Undesign presents a national and local history of redlining practices through a series of custom panels made up of primary and secondary sources, student and community contributions, and multimedia narratives. The Undesign installation provokes inquiry about the persistence of racism in our built environment and systems, by tracing social and spatial histories prior to the creation of redlined maps by the Home Owner’s Loan Corporation (HOLC) in 1938 through to the present. The exhibition provides a lens through which we can examine empirical phenomena such as racialized inequities in public health, vulnerability to climate disaster, exposure to algorithmic bias and differential access to resources. Viewers are asked to consider what it takes to “undesign” the past and build something radically different. Working with a New York-based social design studio Designing the WE, both internal and external stakeholders in Barnard’s upper Manhattan neighborhoods such as faculty, students, and community members have co-created parts of the exhibition, bridging academic research with personal and community narratives. For more information, see the Undesign the Redline website.
This program is funded by Barnard Library and Academic Information Services, Barnard Engages, Barnard Center for Research on Women, a grant from Humanities New York with support from the National Endowment for the Humanities, and an Addressing Racism Seed Grant from the Trustees of Columbia University. Co-sponsors include: Barnard Digital Humanities Center, the Center for Engaged Pedagogy, and the Barnard–Columbia Urban Studies Program
Floor 2, by the Circulation and Help Desk
In February 2022, Barnard Library launched a digital display program. We are currently featuring works by Transgender, Nonbinary, or Gender Non-Conforming Authors. Stop by to see it or peruse the resource list.
BIPOC Alum Collection Display
Floor 2, to the left of the Circulation and Help Desk
The Barnard Black, Indigenous, and People of Color (BIPOC) Alum Collection affirms the lives, histories, and imaginations of past and current Barnard students who are Black, Indigenous, and People of Color. Displaying these materials helps make their creative work more visible to our entire community; a duplicate copy of each item is also located in the general collection.

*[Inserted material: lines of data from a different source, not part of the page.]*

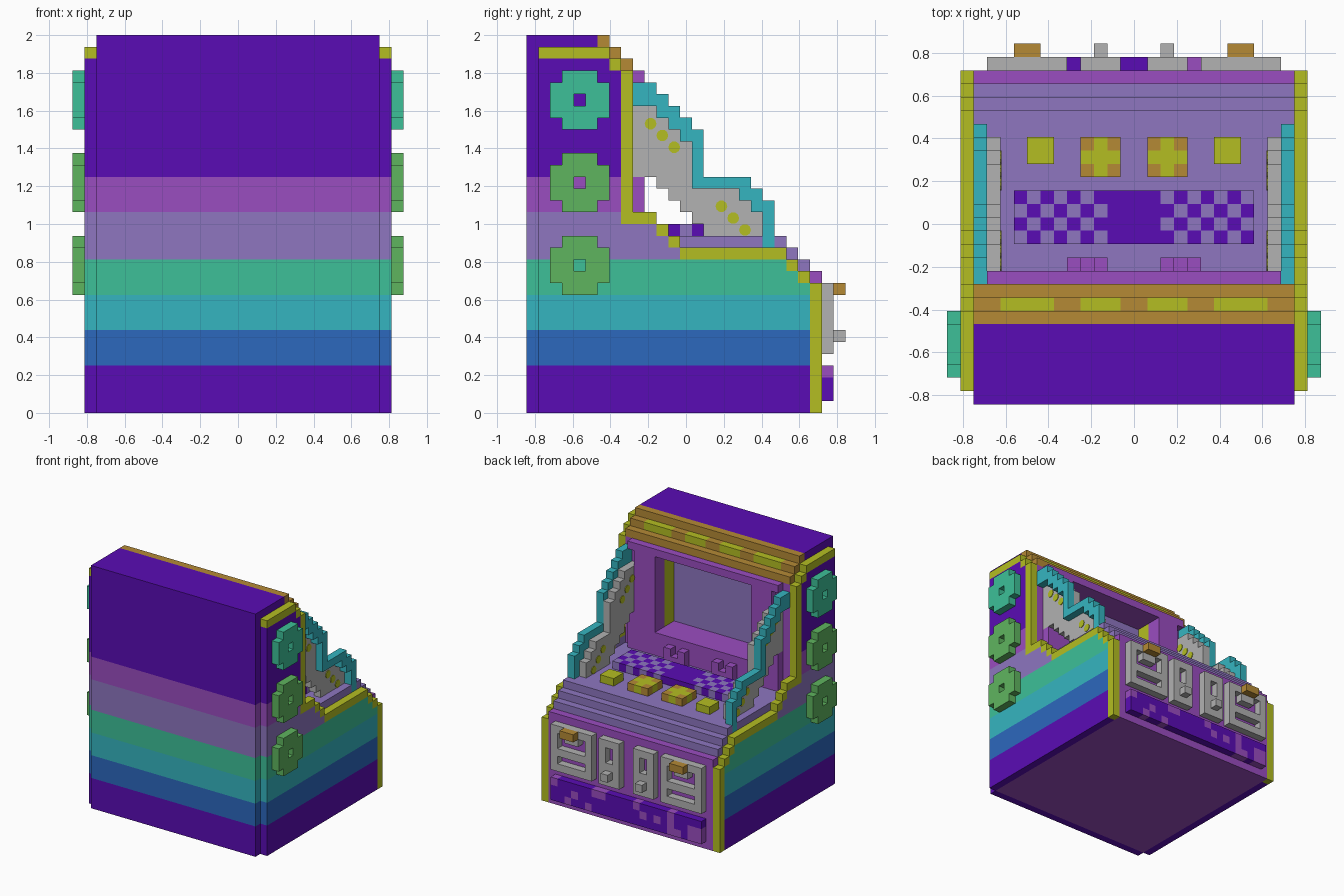
import bpy, bmesh, random
from mathutils import Matrix

random.seed(4)
U = 0.0625                 # block size
HALF_DEPTH = 13.5          # half the depth in blocks

if "Cube" in bpy.data.objects:
    bpy.data.objects.remove(bpy.data.objects["Cube"], do_unlink=True)

COLOURS = {
    "dark_violet": "5A0CB5", "blue": "2C68BE", "cyan": "35B5C0",
    "sea_green": "3DC098", "green": "5FB55F", "lavender": "8E76C0",
    "purple": "9A4DC0", "brown": "B58A35", "yellow": "B4BE22", "grey": "B2B2B2"}


def linear(c):
    return c / 12.92 if c <= 0.04045 else ((c + 0.055) / 1.055) ** 2.4


mats = {}
for name, code in COLOURS.items():
    rgba = [linear(c / 255) for c in bytes.fromhex(code)] + [1]
    m = bpy.data.materials.new(name)
    m.use_nodes = True
    m.diffuse_color = rgba
    m.node_tree.nodes["Principled BSDF"].inputs["Base Color"].default_value = rgba
    mats[name] = m


def finish(name, bm, used):
    mesh = bpy.data.meshes.new(name)
    bm.to_mesh(mesh)
    bm.free()
    for u in used:
        mesh.materials.append(mats[u])
    ob = bpy.data.objects.new(name, mesh)
    bpy.context.scene.collection.objects.link(ob)
    return ob


def build(name, cells):
    """Skin a set of coloured blocks, keeping only the outside faces."""
    used = sorted(set(cells.values()))
    bm, verts = bmesh.new(), {}

    def vert(p):
        if p not in verts:
            verts[p] = bm.verts.new((p[0] * U, (p[1] - HALF_DEPTH) * U, p[2] * U))
        return verts[p]

    for cell, colour in cells.items():
        for axis in range(3):
            for side in (0, 1):
                near = list(cell)
                near[axis] += 2 * side - 1
                if tuple(near) in cells:
                    continue
                ring = []
                for a, b in ((0, 0), (1, 0), (1, 1), (0, 1)):
                    p = list(cell)
                    p[axis] += side
                    p[(axis + 1) % 3] += a
                    p[(axis + 2) % 3] += b
                    ring.append(vert(tuple(p)))
                face = bm.faces.new(ring if side else ring[::-1])
                face.material_index = used.index(colour)
    bmesh.ops.dissolve_limit(bm, angle_limit=0.01, verts=bm.verts[:],
                             edges=bm.edges[:], delimit={'MATERIAL'})
    return finish(name, bm, used)


def box(i0, i1, j0, j1, k0, k1, colour):
    return {(i, j, k): colour for i in range(i0, i1)
            for j in range(j0, j1) for k in range(k0, k1)}


def mirror(cells):
    return {(-1 - i, j, k): c for (i, j, k), c in cells.items()}


def build_pair(name, cells):
    build("left_" + name, cells)
    build("right_" + name, mirror(cells))


def band(k):
    for top, colour in ((4, "dark_violet"), (7, "blue"), (10, "cyan"),
                        (13, "sea_green"), (17, "lavender"), (20, "purple")):
        if k < top:
            return colour
    return "dark_violet"


def slab_top(j):
    if j < 9:
        return min(31, 37 - j)
    if j < 22:
        return max(14, min(17, 27 - j))
    return 35 - j


def core_top(j):
    if j < 9:
        return min(32, 38 - j)
    return min(15, 36 - j)


# Cabinet core: banded back, stepped sign, recessed screen and control deck
def core_colour(i, j, k):
    side = i if i >= 0 else -1 - i
    top = core_top(j) - 1
    if j == 0:
        return band(k)
    if j < 6 and k >= 30:
        return "dark_violet"
    if j < 9:
        if j > 5 and k == top:
            lit = j == 7 and (side in range(1, 4) or side in range(6, 10))
            return "yellow" if lit else "brown"
        if j == 5 and side < 7 and 18 <= k < 28:
            return "lavender"
        if j in (6, 7) and side == 7 and 18 <= k < 28:
            return "yellow"
        return "purple"
    if side == 11 and j == 20 and k == 14:
        return "cyan"
    return "lavender" if k == top and j < 24 else "purple"


core = {(i, j, k): core_colour(i, j, k) for i in range(-12, 12)
        for j in range(25) for k in range(core_top(j))}
for cell in box(-7, 7, 6, 9, 18, 28, ""):
    del core[cell]
build("cabinet_core", core)

# Side slabs with yellow trim along the stepped edge
slab = {}
for j in range(1, 25):
    for k in range(slab_top(j)):
        trim = k == slab_top(j) - 1 or (j == 8 and k >= 16) or j == 24
        slab[12, j, k] = "yellow" if trim else band(k)
build_pair("side_slab", slab)

# Ring ornaments on both sides
for name, k0, colour in (("lower", 10, "green"), ("middle", 17, "green"),
                         ("upper", 24, "sea_green")):
    ring = box(13, 14, 2, 7, k0, k0 + 5, colour)
    for j, k in ((2, 0), (2, 4), (6, 0), (6, 4), (4, 2)):
        del ring[13, j, k0 + k]
    build_pair(name + "_ring", ring)

# Screen frame
frame = box(-10, 10, 9, 10, 15, 28, "purple")
frame.update(box(-11, 11, 9, 10, 28, 29, "purple"))
frame.update(box(-11, 11, 9, 10, 15, 20, "purple"))
for cell in box(-7, 7, 9, 10, 18, 28, ""):
    del frame[cell]
build("screen_frame", frame)

# Small stepped blocks under the screen
block = box(2, 5, 10, 11, 15, 17, "purple")
del block[3, 10, 16]
build_pair("screen_block", block)

# Wings: cyan stepped edge outside, grey panel inside
edge = {}
for k, j0, j1 in ((27, 9, 10), (26, 9, 11), (25, 11, 12), (24, 12, 13), (23, 13, 14),
                  (22, 14, 14), (21, 14, 14), (20, 14, 14), (19, 14, 18),
                  (18, 18, 19), (17, 19, 20), (16, 20, 20), (15, 20, 20)):
    edge.update(box(11, 12, j0, j1 + 1, k, k + 1, "cyan"))
build_pair("wing_edge", edge)

panel = {}
bottoms = (20, 20, 19, 18, 17, 16, 15, 15, 15, 15, 15)
tops = (26, 26, 26, 25, 24, 23, 19, 19, 19, 18, 17)
for n, (low, high) in enumerate(zip(bottoms, tops)):
    panel.update(box(10, 11, 9 + n, 10 + n, low, high, "grey"))
build_pair("wing_panel", panel)

# Round yellow studs on the wings
for side, sign in (("left", 1), ("right", -1)):
    bm = bmesh.new()
    for j0, k0 in ((10, 24), (16, 17)):
        for n in range(3):
            place = Matrix.Translation((sign * 10.5 * U, (j0 + n + 0.5 - HALF_DEPTH) * U,
                                        (k0 - n + 0.5) * U))
            bmesh.ops.create_cone(bm, cap_ends=True, segments=10, radius1=U / 2,
                                  radius2=U / 2, depth=U + 0.01,
                                  matrix=place @ Matrix.Rotation(1.5708, 4, 'Y'))
    finish(side + "_wing_studs", bm, ["yellow"])

# Checkered board on the deck
board = box(-9, 9, 12, 16, 15, 16, "lavender")
for i, j, k in board:
    if (i + j) % 2 == 0 or -2 <= i < 2:
        board[i, j, k] = "dark_violet"
build("checker_board", board)

# Deck buttons
build_pair("small_button", box(6, 8, 18, 20, 15, 16, "yellow"))
button = box(1, 4, 17, 20, 15, 16, "yellow")
for i in (1, 3):
    for j in (17, 19):
        button[i, j, 15] = "brown"
build_pair("large_button", button)

# Lower front: slotted plates, knobs and a speckled kick panel
plate = box(5, 11, 25, 26, 5, 11, "grey")
for i in range(6, 10):
    del plate[i, 25, 6], plate[i, 25, 8]
for i in (6, 9):
    del plate[i, 25, 9]
build_pair("slot_plate", plate)
build_pair("slot_handle", box(7, 9, 26, 27, 10, 11, "brown"))

plate = box(1, 4, 25, 26, 5, 11, "grey")
for k in (8, 9):
    del plate[2, 25, k]
build_pair("coin_plate", plate)
build_pair("coin_knob", box(2, 3, 26, 27, 6, 7, "grey"))

kick = box(-11, 11, 25, 26, 1, 4, "dark_violet")
for cell in kick:
    if random.random() < 0.25 and abs(cell[0] + 0.5) > 1:
        kick[cell] = "purple"
build("kick_panel", kick)
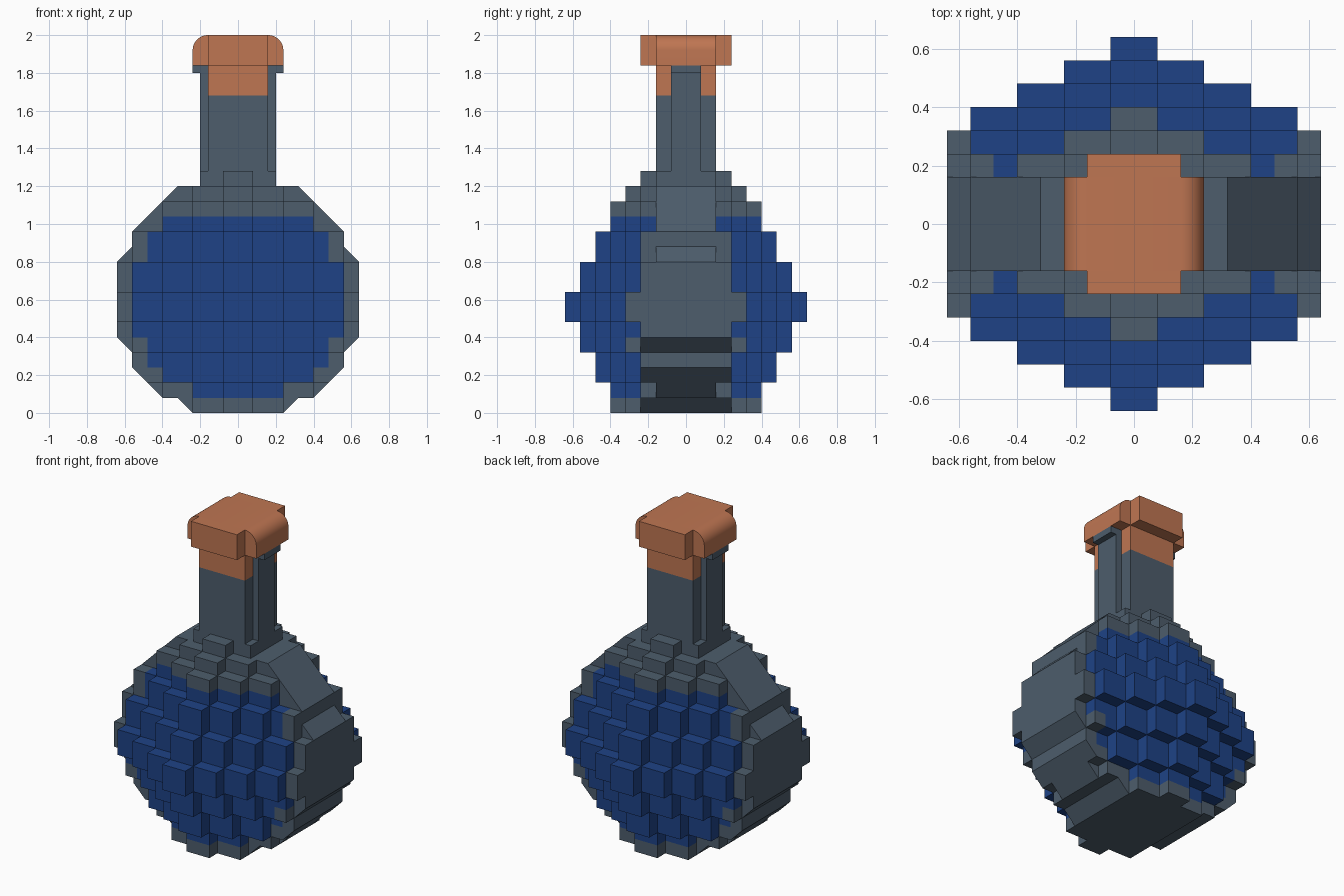
import bpy, bmesh
from math import sin, cos, pi, radians

if "Cube" in bpy.data.objects:
    bpy.data.objects.remove(bpy.data.objects["Cube"])

U = 0.08  # block size; all coordinates below are in blocks


def material(name, rgb):
    m = bpy.data.materials.new(name)
    m.diffuse_color = (*rgb, 1)
    m.use_nodes = True
    m.node_tree.nodes["Principled BSDF"].inputs["Base Color"].default_value = m.diffuse_color
    return m


SLATE = material("slate_glass", (0.075, 0.11, 0.15))
BLUE = material("blue_liquid", (0.013, 0.055, 0.24))
CORK = material("orange_cork", (0.52, 0.18, 0.085))


def prism(poly, y0, y1):
    """Faces of an (x, z) outline, counter-clockwise from the front, run along y."""
    front = [(x, y0, z) for x, z in poly]
    back = [(x, y1, z) for x, z in poly]
    faces = [front, back[::-1]]
    for k in range(len(poly)):
        n = (k + 1) % len(poly)
        faces.append([front[k], back[k], back[n], front[n]])
    return faces


def box(x0, x1, y0, y1, z0, z1):
    return prism([(x0, z0), (x1, z0), (x1, z1), (x0, z1)], y0, y1)


def build(name, faces, mat, smooth=False):
    bm = bmesh.new()
    verts = {}
    for f in faces:
        vs = []
        for p in f:
            if p not in verts:
                verts[p] = bm.verts.new([c * U for c in p])
            vs.append(verts[p])
        bm.faces.new(vs)
    if not smooth:
        bmesh.ops.dissolve_limit(bm, angle_limit=radians(1), verts=bm.verts, edges=bm.edges)
    me = bpy.data.meshes.new(name)
    bm.to_mesh(me)
    bm.free()
    me.materials.append(mat)
    ob = bpy.data.objects.new(name, me)
    bpy.context.collection.objects.link(ob)
    if smooth:
        bpy.ops.object.select_all(action='DESELECT')
        ob.select_set(True)
        bpy.context.view_layer.objects.active = ob
        bpy.ops.object.shade_smooth_by_angle(angle=radians(30))
    return ob


# Bulb: per block row, half width, chamfer direction at its end, liquid half width
ROWS = [(3, -1, 0), (5, -1, 3), (6, -1, 5), (7, 0, 6), (7, -1, 6)] + [(8, 0, 7)] * 5 + [
    (7, 1, 6), (7, 0, 6), (6, 1, 5), (5, 1, 0), (4, 1, 0), (1, 0, 0)]
shell = {}  # keeps only the faces not shared by two blocks
for z, (width, chamfer, wet) in enumerate(ROWS):
    for x in range(width + abs(chamfer)):
        # depth steps down with distance from the middle, in two-block tiles
        depth = 8 - (x + 1) // 2 - abs(z // 2 - 3) - (z == 15)
        poly = [(x, z), (x + 1, z), (x + 1, z + 1), (x, z + 1)]
        if x == width:
            poly.pop(2 if chamfer > 0 else 1)
        for side in (1, -1):
            outline = poly if side > 0 else [(-a, b) for a, b in reversed(poly)]
            for y in range(-depth, depth):
                for f in prism(outline, y, y + 1):
                    key = frozenset(f)
                    if key in shell:
                        del shell[key]
                    else:
                        shell[key] = (f, x < wet)
build("flask_bulb", [f for f, wet in shell.values() if not wet], SLATE)
build("liquid", [f for f, wet in shell.values() if wet], BLUE)

# Neck with collar at its foot
build("neck_collar", box(-2.5, 2.5, -2, 2, 15, 16), SLATE)
build("neck", box(-2, 2, -2, 2, 16, 21), SLATE)
build("cork_stem", box(-2, 2, -2, 2, 21, 23), CORK)

# Side ribs of the neck, flared under the cap
for side, name in ((1, "right"), (-1, "left")):
    rib = [(2, 16), (2.5, 16), (2.5, 22.5), (3, 22.5), (3, 23), (2, 23)]
    if side < 0:
        rib = [(-x, z) for x, z in reversed(rib)]
    build("neck_rib_" + name, prism(rib, -1, 1), SLATE)

# Cork cap: rounded bar plus a flat lip front and back
arc = [(2 + cos(a), 24 + sin(a)) for a in (pi / 2 * k / 10 for k in range(11))]
cap = [(-3, 23), (3, 23)] + arc + [(-x, z) for x, z in reversed(arc)]
build("cork_cap", prism(cap, -2, 2), CORK, smooth=True)
build("cork_lip_front", box(-2, 2, -3, -2, 23, 25), CORK)
build("cork_lip_back", box(-2, 2, 2, 3, 23, 25), CORK)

WORDY: Sabra Moore will be on view at the Hope L. and John L. Furth Archives Reading Room, Barnard Archives and Special Collections. WORDY was scheduled for spring 2020 and postponed due to COVID-19 closures; WORDY will now open on Thursday, March 17, 2022.
The Barnard Archives and Special Collections are pleased to announce WORDY: Sabra Moore, an exhibition of painted and sewn wall works and artist’s books from 1982-2018. This is Moore’s first exhibition at Barnard; a collection documenting her work as an organizer, activist, and curator in New York City is housed at the Archives. Moore lives in New Mexico and has exhibited extensively in New York City, Canada, Brazil and New Mexico.
Open Doors features Barnard alumnae who are trailblazers in their respective fields, including Ntozake Shange, Grace Lee Boggs, Norma Merrick Sklarek, and more. The exhibit was curated by Suze Meyers '16.
Six Days in Mississippi Exhibit
The Center for Engaged Pedagogy (CEP) exhibits images from the Mississippi Semester course taught by professor of History Premilla Nadasen in Spring 2018, which was built on a collaboration with the Mississippi Low-Income Child Care Initiative. The photos and text on view, by Aubri Juhasz ‘18, provide a narrative about the experiences of students as they traveled together to do field work during Spring Break.
STUFF was a multimedia installation celebrating Ntozake Shange’s groundbreaking choreopoem, for colored girls who have considered suicide/when the rainbow is enuf. The installation featured artwork by Dianne Smith and a selection of materials from the Ntozake Shange Papers curated by Souleo. STUFF was a part of the Shange Magic Project, a two-year initiative celebrating the life and legacy of Ntozake Shange '70. Learn more at library.barnard.edu/stuff